▸ REQUIRED ACTION: Only the lines that hold the word "colour" are wanted from this listing.

▸ SOURCE RECORDS:
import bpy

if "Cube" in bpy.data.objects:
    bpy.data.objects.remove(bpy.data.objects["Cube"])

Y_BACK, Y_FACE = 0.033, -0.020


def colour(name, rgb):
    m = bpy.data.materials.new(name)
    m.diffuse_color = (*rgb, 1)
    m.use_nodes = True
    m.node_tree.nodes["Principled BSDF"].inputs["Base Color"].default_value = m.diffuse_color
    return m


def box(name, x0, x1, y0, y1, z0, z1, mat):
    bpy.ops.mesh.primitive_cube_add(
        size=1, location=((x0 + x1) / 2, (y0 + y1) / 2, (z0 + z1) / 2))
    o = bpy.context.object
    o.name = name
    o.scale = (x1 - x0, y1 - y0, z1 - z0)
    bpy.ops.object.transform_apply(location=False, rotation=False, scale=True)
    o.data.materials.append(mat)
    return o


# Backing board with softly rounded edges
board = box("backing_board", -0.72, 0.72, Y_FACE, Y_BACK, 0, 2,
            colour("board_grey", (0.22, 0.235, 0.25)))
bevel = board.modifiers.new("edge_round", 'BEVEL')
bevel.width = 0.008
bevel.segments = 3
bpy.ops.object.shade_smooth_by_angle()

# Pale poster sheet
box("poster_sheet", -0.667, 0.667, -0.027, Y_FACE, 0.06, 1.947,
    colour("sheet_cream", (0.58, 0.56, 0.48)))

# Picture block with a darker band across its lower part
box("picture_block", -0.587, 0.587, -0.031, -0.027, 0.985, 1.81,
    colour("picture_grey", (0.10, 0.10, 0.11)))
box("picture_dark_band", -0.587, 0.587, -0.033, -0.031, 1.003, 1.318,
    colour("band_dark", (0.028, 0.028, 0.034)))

▸ ANSWER SECTION:
def colour(name, rgb):
            colour("board_grey", (0.22, 0.235, 0.25)))
    colour("sheet_cream", (0.58, 0.56, 0.48)))
    colour("picture_grey", (0.10, 0.10, 0.11)))
    colour("band_dark", (0.028, 0.028, 0.034)))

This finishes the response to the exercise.